#### EXERCISE DESCRIPTION
Output all entries verbatim.

#### RECORDED INFORMATION
----------

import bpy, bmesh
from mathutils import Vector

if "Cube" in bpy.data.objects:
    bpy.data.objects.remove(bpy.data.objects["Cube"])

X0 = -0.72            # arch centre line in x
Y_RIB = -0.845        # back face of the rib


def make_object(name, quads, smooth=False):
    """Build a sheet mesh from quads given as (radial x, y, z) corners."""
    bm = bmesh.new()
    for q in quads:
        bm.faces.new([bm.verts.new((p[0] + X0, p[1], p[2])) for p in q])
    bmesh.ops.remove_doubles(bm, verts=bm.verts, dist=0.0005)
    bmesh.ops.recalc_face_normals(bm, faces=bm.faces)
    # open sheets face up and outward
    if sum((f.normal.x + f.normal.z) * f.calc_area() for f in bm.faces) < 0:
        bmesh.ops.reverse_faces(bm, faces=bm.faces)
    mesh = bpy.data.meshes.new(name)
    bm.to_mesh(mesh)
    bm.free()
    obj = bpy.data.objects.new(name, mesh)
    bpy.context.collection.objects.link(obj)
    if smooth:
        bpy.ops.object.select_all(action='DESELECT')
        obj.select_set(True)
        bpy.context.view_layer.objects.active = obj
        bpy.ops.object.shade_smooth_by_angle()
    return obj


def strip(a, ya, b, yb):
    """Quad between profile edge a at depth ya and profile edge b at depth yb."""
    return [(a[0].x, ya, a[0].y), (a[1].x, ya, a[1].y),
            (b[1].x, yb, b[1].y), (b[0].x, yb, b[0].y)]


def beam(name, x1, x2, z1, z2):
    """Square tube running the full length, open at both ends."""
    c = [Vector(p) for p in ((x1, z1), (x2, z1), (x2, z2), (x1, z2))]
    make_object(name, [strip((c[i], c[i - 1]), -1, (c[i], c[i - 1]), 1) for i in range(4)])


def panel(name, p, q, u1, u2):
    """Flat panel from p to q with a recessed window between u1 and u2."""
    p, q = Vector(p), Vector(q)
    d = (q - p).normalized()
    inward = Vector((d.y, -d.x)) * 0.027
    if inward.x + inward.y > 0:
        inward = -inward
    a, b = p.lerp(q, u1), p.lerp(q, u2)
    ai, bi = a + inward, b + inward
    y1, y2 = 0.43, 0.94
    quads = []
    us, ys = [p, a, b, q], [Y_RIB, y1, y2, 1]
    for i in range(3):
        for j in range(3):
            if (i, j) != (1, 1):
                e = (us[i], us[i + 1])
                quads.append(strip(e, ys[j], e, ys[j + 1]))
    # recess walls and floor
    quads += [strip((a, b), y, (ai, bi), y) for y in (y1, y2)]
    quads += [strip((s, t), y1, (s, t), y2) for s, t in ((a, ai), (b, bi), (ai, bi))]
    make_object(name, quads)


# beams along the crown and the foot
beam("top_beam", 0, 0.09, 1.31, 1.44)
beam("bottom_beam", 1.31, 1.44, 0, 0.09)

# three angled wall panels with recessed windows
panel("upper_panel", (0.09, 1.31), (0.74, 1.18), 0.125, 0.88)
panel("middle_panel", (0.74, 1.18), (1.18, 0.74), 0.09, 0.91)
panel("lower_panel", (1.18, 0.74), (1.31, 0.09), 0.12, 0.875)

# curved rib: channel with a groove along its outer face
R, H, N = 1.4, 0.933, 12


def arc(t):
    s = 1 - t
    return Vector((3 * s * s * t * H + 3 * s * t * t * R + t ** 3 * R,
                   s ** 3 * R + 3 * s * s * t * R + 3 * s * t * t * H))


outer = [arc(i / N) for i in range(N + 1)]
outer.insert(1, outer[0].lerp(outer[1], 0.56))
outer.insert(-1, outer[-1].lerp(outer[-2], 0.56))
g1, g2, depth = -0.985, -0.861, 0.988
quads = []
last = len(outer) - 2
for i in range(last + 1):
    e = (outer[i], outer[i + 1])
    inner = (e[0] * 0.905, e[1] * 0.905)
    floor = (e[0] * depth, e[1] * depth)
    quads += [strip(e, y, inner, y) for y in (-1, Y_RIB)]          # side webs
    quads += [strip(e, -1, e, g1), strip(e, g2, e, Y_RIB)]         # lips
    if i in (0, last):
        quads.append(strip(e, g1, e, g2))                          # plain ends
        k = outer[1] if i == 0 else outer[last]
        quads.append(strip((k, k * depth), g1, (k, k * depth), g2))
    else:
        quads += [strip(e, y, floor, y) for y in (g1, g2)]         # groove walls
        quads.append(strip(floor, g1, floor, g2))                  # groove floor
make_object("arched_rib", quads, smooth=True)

----------

#### SOLUTION
import bpy, bmesh
from mathutils import Vector

if "Cube" in bpy.data.objects:
    bpy.data.objects.remove(bpy.data.objects["Cube"])

X0 = -0.72            # arch centre line in x
Y_RIB = -0.845        # back face of the rib


def make_object(name, quads, smooth=False):
    """Build a sheet mesh from quads given as (radial x, y, z) corners."""
    bm = bmesh.new()
    for q in quads:
        bm.faces.new([bm.verts.new((p[0] + X0, p[1], p[2])) for p in q])
    bmesh.ops.remove_doubles(bm, verts=bm.verts, dist=0.0005)
    bmesh.ops.recalc_face_normals(bm, faces=bm.faces)
    # open sheets face up and outward
    if sum((f.normal.x + f.normal.z) * f.calc_area() for f in bm.faces) < 0:
        bmesh.ops.reverse_faces(bm, faces=bm.faces)
    mesh = bpy.data.meshes.new(name)
    bm.to_mesh(mesh)
    bm.free()
    obj = bpy.data.objects.new(name, mesh)
    bpy.context.collection.objects.link(obj)
    if smooth:
        bpy.ops.object.select_all(action='DESELECT')
        obj.select_set(True)
        bpy.context.view_layer.objects.active = obj
        bpy.ops.object.shade_smooth_by_angle()
    return obj


def strip(a, ya, b, yb):
    """Quad between profile edge a at depth ya and profile edge b at depth yb."""
    return [(a[0].x, ya, a[0].y), (a[1].x, ya, a[1].y),
            (b[1].x, yb, b[1].y), (b[0].x, yb, b[0].y)]


def beam(name, x1, x2, z1, z2):
    """Square tube running the full length, open at both ends."""
    c = [Vector(p) for p in ((x1, z1), (x2, z1), (x2, z2), (x1, z2))]
    make_object(name, [strip((c[i], c[i - 1]), -1, (c[i], c[i - 1]), 1) for i in range(4)])


def panel(name, p, q, u1, u2):
    """Flat panel from p to q with a recessed window between u1 and u2."""
    p, q = Vector(p), Vector(q)
    d = (q - p).normalized()
    inward = Vector((d.y, -d.x)) * 0.027
    if inward.x + inward.y > 0:
        inward = -inward
    a, b = p.lerp(q, u1), p.lerp(q, u2)
    ai, bi = a + inward, b + inward
    y1, y2 = 0.43, 0.94
    quads = []
    us, ys = [p, a, b, q], [Y_RIB, y1, y2, 1]
    for i in range(3):
        for j in range(3):
            if (i, j) != (1, 1):
                e = (us[i], us[i + 1])
                quads.append(strip(e, ys[j], e, ys[j + 1]))
    # recess walls and floor
    quads += [strip((a, b), y, (ai, bi), y) for y in (y1, y2)]
    quads += [strip((s, t), y1, (s, t), y2) for s, t in ((a, ai), (b, bi), (ai, bi))]
    make_object(name, quads)


# beams along the crown and the foot
beam("top_beam", 0, 0.09, 1.31, 1.44)
beam("bottom_beam", 1.31, 1.44, 0, 0.09)

# three angled wall panels with recessed windows
panel("upper_panel", (0.09, 1.31), (0.74, 1.18), 0.125, 0.88)
panel("middle_panel", (0.74, 1.18), (1.18, 0.74), 0.09, 0.91)
panel("lower_panel", (1.18, 0.74), (1.31, 0.09), 0.12, 0.875)

# curved rib: channel with a groove along its outer face
R, H, N = 1.4, 0.933, 12


def arc(t):
    s = 1 - t
    return Vector((3 * s * s * t * H + 3 * s * t * t * R + t ** 3 * R,
                   s ** 3 * R + 3 * s * s * t * R + 3 * s * t * t * H))


outer = [arc(i / N) for i in range(N + 1)]
outer.insert(1, outer[0].lerp(outer[1], 0.56))
outer.insert(-1, outer[-1].lerp(outer[-2], 0.56))
g1, g2, depth = -0.985, -0.861, 0.988
quads = []
last = len(outer) - 2
for i in range(last + 1):
    e = (outer[i], outer[i + 1])
    inner = (e[0] * 0.905, e[1] * 0.905)
    floor = (e[0] * depth, e[1] * depth)
    quads += [strip(e, y, inner, y) for y in (-1, Y_RIB)]          # side webs
    quads += [strip(e, -1, e, g1), strip(e, g2, e, Y_RIB)]         # lips
    if i in (0, last):
        quads.append(strip(e, g1, e, g2))                          # plain ends
        k = outer[1] if i == 0 else outer[last]
        quads.append(strip((k, k * depth), g1, (k, k * depth), g2))
    else:
        quads += [strip(e, y, floor, y) for y in (g1, g2)]         # groove walls
        quads.append(strip(floor, g1, floor, g2))                  # groove floor
make_object("arched_rib", quads, smooth=True)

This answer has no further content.